Now Barbeque came to us from the Caribbean state of Hispaniola, what is now Haiti. And more that will be in this website… Eventually. But the bottom line was the lack of electricity and refrigeration many years ago created a dilemma for people, the solution to this dilemma was the great idea, from the Caribbean, to BBQ… And let’s not confuse a barbecue smoker with grilling, barbecue is smoking. In the Caribbean they smoked on what was called a boucan, hence my nickname…hehe. If you hunt around enough in Jamaica you can still find this traditional style of smoking… But I digress, but not too far. Just like in the Caribbean some of the best barbecue joints in America are just that joints, small, modest, nothing too fancy and if you’re lucky there’s a place to sit down, if not you pull up a curb. And it will no doubt smell like you have been camping, which is always a good thing. So as you’re driving around the country and you see these little joints, shacks as they may be called, with a few motorized vehicles in front, stop in you’ll be pleasantly surprised! Whatever you do don’t stop into a place that is all modernized with propane lines going inside or with an “automatic” gas bbq where a push of the button does it all. Stick with the joints, the shacks, the ones with the wood piles out back, or sacks of wood pellets for their grills. You’ll never be disappointed, because it’s hard to make a living serving barbecue and most people I know that do it don’t do it for the money but they do it for the love…

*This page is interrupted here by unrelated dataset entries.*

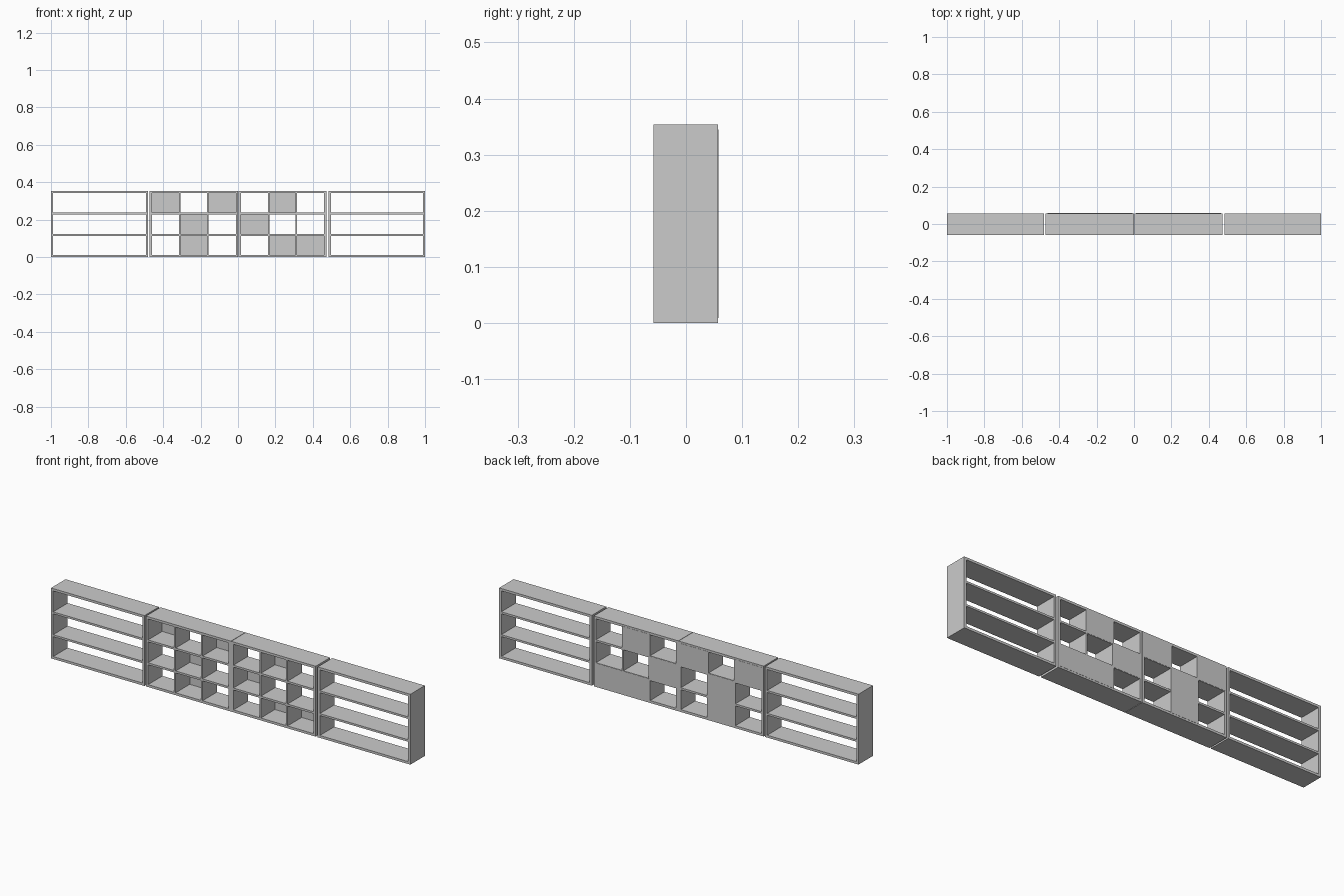
import bpy

if "Cube" in bpy.data.objects:
    bpy.data.objects.remove(bpy.data.objects["Cube"])

H = 0.354           # overall height
T = 0.012           # outer board thickness
S = 0.010           # shelf thickness
Y0, Y1 = -0.058, 0.057


def box(name, x0, x1, y0, y1, z0, z1):
    bpy.ops.mesh.primitive_cube_add(
        size=1, location=((x0 + x1) / 2, (y0 + y1) / 2, (z0 + z1) / 2))
    ob = bpy.context.object
    ob.name = name
    ob.scale = (x1 - x0, y1 - y0, z1 - z0)
    bpy.ops.object.transform_apply(location=False, rotation=False, scale=True)
    return ob


def case(name, x0, x1):
    # Four-sided frame with two full-width shelves
    box(name + "_left_side", x0, x0 + T, Y0, Y1, 0, H)
    box(name + "_right_side", x1 - T, x1, Y0, Y1, 0, H)
    box(name + "_bottom", x0 + T, x1 - T, Y0, Y1, 0, T)
    box(name + "_top", x0 + T, x1 - T, Y0, Y1, H - T, H)
    for z in shelf_z:
        box(name + "_shelf", x0 + T, x1 - T, Y0, Y1, z - S / 2, z + S / 2)


def cubby_case(name, x0, x1, panels):
    case(name, x0, x1)
    left, right = x0 + T, x1 - T
    step = (right - left) / 3
    xs = [left + step * i for i in range(4)]
    zs = [T, shelf_z[0], shelf_z[1], H - T]
    # Upright dividers between the shelves
    for x in xs[1:3]:
        for r in range(3):
            z0 = zs[r] + (S / 2 if r > 0 else 0)
            z1 = zs[r + 1] - (S / 2 if r < 2 else 0)
            box(name + "_divider", x - 0.004, x + 0.004, Y0, Y1, z0, z1)
    # Thin back panels closing some of the cells
    for col, row in panels:
        box(name + "_back_panel", xs[col] - 0.003, xs[col + 1] + 0.003,
            Y1 - 0.003, Y1 + 0.001, zs[row] - 0.003, zs[row + 1] + 0.003)


shelf_z = (0.117, 0.232)

# Open shelf units at both ends
case("left_shelf_unit", -1.0, -0.48)
case("right_shelf_unit", 0.484, 1.0)

# Two cubby units in the middle; (column, row) of the closed cells
cubby_case("left_cubby_unit", -0.472, 0.001, [(0, 2), (2, 2), (1, 1), (1, 0)])
cubby_case("right_cubby_unit", 0.003, 0.473, [(1, 2), (0, 1), (1, 0), (2, 0)])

BarBeQue is not a cuisine it is an event!
Look and act like an Award Winning
Pitmaster – even when your not!
Flavor says it all
When exploring how to smoke competition grade barbecue with perfection, it’s good to know the essential flavors of various types of BBQ meats. I personally feel that simplicity is usually best. Too many contradicting flavors can take away from the flavor of the meat and will likely overwhelm your taste buds. With barbecue, the woods used during the smoking, the spices used for rubbing and marinating (if you must) the meat should add flavor but should not be over powering.
Among the more frequently used woods you will find apple, cherry, mesquite and maple. I like to have a few varieties available. I also am always sure to have on hand what I feel are the essential BBQ rub seasoning, spices, and mopping products. These items can be used in various combinations based on your personal preference. Making your own competition grade BBQ rubs, brine, and sauces for any of your favorite meats will be quite easy if you keep the this list on hand.
The truth about Award Winning BBQ is that personal preference dictates the end result more than anything else. Practice with the flavors you enjoy and try different combinations of seasonings. You will find some you like and some you don’t but, ultimately you will enjoy the journey to find your BBQ perfection.
The last and most important tip here is “smoke low and slow“. This simply means use a temperature of 225 – 245 degrees and cook for a longer period of time. Always make sure the temperature is constant and keep your sand pan full so the temperature holds more steadily.
AND NEVER CHECK THE PROGRESS!